I’m interested to hear the perspectives of my fellow students on the issue.

Rise of the Plantation Elite

In his discussion of the Chesapeake colonies, Taylor discusses the rise of the ruling plantation elites who would go on to form the basis of the Antebellum South’s title-less aristocracy. The Chesapeake colonies saw a brief period of social mobility in the formative years of the colonies, during which time many of these elites made their place, a combination of freed servants and the initial planters who hired these servants formed the basis of this elite, but those who would come to the Chesapeake colonies after this brief period found the period of social mobility to be very short  lived, as usable land vanished, thus leaving a growing divide between the wealthy landowners possessed plenty of good land to grow tobacco, and those with little or no land who were struck with poverty. This growing divide was further widened by the Governor of Virginia, who gave out vast land grants to his favorites among the plantation elite, which resulted in growing tensions between the ruling class and the lower classes, as well as those landowners dissatisfied with their position, ultimately resulting in Bacon’s rebellion and the recall of the governor.
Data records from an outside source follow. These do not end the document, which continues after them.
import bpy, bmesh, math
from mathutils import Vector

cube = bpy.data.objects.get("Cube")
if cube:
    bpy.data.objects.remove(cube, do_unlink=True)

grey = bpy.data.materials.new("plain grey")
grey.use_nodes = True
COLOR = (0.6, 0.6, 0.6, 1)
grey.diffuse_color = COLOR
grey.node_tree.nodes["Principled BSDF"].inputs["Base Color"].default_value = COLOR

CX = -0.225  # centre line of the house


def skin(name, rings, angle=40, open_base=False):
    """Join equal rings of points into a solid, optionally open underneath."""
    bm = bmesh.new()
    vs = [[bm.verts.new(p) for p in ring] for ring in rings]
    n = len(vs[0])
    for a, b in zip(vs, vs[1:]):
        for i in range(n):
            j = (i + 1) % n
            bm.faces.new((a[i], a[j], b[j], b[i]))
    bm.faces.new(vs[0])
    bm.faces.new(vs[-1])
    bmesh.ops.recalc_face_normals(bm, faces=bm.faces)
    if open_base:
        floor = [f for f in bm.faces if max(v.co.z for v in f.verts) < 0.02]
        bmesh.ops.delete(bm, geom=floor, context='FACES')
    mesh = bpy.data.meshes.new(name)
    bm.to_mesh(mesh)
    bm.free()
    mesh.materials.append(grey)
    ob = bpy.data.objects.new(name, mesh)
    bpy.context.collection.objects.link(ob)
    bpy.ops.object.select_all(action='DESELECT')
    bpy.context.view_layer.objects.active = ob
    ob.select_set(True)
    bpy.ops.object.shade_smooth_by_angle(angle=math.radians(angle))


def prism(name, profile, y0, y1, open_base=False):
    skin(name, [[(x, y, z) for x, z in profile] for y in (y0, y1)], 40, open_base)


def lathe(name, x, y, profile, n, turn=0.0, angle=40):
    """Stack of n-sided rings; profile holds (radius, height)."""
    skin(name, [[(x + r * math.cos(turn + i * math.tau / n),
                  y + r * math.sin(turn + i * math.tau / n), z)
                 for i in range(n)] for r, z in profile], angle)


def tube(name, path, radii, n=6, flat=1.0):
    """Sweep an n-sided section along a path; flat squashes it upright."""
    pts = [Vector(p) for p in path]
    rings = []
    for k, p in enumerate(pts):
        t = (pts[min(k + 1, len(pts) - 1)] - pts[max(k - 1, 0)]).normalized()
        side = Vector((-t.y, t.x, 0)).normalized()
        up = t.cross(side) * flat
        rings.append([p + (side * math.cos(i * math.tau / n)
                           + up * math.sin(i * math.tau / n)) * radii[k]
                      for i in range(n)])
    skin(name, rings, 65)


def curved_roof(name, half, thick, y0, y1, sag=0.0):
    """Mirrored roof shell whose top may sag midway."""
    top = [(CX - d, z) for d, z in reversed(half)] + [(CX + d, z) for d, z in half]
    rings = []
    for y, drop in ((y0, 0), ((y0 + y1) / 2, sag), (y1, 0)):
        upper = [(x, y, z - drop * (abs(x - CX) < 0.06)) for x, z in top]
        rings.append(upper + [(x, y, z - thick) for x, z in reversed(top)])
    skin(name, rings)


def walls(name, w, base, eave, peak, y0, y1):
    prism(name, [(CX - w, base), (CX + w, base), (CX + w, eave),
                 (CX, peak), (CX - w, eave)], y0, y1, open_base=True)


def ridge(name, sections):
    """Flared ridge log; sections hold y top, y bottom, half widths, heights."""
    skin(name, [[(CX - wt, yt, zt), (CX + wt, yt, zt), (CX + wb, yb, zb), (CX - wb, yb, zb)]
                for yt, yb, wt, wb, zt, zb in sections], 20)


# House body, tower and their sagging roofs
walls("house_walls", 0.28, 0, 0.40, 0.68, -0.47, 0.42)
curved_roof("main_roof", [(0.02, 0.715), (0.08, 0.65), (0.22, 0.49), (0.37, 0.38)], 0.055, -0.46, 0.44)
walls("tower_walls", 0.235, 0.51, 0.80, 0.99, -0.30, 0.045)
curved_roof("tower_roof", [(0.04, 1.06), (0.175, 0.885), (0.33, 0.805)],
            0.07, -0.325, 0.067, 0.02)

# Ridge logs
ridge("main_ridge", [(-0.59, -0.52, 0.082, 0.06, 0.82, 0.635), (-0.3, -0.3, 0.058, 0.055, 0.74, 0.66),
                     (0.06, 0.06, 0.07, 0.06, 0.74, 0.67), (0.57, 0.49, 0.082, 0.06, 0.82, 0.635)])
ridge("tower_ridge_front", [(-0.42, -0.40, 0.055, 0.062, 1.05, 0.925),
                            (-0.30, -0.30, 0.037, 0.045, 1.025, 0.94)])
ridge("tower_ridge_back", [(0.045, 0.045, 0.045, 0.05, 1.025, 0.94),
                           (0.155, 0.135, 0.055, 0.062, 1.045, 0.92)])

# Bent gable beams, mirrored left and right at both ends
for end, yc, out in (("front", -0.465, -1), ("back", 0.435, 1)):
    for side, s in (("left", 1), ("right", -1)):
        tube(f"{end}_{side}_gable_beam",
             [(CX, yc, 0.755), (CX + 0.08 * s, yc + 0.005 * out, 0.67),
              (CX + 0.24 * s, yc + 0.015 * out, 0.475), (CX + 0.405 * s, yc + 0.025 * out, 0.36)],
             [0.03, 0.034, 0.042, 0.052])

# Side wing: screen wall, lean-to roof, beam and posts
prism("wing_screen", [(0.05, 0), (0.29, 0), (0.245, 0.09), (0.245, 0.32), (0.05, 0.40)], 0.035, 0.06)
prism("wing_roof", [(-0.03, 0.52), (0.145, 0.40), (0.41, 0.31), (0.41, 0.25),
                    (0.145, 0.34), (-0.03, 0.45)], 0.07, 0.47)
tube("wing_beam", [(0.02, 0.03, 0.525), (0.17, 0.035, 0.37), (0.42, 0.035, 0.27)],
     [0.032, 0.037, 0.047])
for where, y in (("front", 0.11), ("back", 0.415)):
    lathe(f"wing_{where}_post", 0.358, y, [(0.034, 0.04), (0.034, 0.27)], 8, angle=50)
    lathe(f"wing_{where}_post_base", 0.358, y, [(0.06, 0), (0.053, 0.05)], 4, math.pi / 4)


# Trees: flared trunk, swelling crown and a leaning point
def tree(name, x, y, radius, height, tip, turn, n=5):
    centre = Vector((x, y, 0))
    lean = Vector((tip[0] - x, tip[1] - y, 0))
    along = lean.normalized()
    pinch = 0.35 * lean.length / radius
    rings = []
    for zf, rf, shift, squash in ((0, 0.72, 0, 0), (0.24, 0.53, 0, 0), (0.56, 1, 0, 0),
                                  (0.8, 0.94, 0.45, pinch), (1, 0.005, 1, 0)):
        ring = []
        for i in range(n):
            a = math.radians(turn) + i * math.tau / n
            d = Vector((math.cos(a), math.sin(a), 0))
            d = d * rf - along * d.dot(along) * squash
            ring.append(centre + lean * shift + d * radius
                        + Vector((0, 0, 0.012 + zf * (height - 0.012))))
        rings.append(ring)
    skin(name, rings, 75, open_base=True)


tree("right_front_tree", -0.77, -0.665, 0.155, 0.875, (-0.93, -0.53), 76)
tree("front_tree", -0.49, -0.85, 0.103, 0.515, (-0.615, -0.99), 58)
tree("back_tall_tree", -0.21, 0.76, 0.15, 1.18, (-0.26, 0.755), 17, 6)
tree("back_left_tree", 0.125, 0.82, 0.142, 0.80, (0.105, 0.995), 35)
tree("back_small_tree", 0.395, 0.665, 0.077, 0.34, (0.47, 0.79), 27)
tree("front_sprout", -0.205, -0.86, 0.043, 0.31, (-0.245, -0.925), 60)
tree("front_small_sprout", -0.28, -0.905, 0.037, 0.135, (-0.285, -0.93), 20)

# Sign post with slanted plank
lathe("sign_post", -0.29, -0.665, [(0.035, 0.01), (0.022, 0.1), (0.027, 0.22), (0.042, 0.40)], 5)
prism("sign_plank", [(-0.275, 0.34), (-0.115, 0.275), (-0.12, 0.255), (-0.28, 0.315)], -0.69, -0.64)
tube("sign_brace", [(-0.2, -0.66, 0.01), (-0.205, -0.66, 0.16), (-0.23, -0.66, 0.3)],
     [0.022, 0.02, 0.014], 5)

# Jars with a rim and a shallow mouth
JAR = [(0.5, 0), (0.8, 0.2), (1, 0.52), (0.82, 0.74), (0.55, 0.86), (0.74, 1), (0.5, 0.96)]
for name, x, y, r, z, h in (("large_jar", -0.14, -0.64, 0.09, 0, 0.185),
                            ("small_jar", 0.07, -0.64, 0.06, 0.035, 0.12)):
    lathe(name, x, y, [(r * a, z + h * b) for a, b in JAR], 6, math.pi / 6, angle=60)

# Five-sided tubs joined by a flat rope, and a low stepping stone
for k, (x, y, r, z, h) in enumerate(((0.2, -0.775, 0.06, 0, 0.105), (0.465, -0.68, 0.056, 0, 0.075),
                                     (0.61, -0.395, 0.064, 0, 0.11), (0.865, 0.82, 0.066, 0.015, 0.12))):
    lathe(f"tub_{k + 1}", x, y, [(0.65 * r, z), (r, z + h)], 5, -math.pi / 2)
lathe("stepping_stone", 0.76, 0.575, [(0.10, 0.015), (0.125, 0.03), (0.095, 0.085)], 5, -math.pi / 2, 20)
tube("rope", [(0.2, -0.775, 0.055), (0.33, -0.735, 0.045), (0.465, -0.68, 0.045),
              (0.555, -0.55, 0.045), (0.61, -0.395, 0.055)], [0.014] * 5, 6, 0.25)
After this rebellion the planter elite underwent a major change, as they moved to build solidarity with the lower classes by developing a genteel manner and emphasizing shared racial bonds and their differences, conflicts, and superiority towards the Indians and Africans.

Unlike Virginia, the Carolinas did not start off with a planter elite at odds with the poorer common planters and servants, rather from the beginning the Carolinas  the planters found a need for the commoners as they feared the possibility of slave and Indian alliances , and knew that they needed white commoners to help defend them against these dual threats. The fear of slave revolt drove these  planter elites to greater solidarity with the white commoners and also drove them to attempt to set black slaves and Indians at odds with each other  by offering indians rewards for black slaves being returned and declaring war on Indians who harbored black slaves. The plantation elite were able to fully establish their power, eventually overriding the Lords Proprietor and controlling the majority of political power within the Carolinas.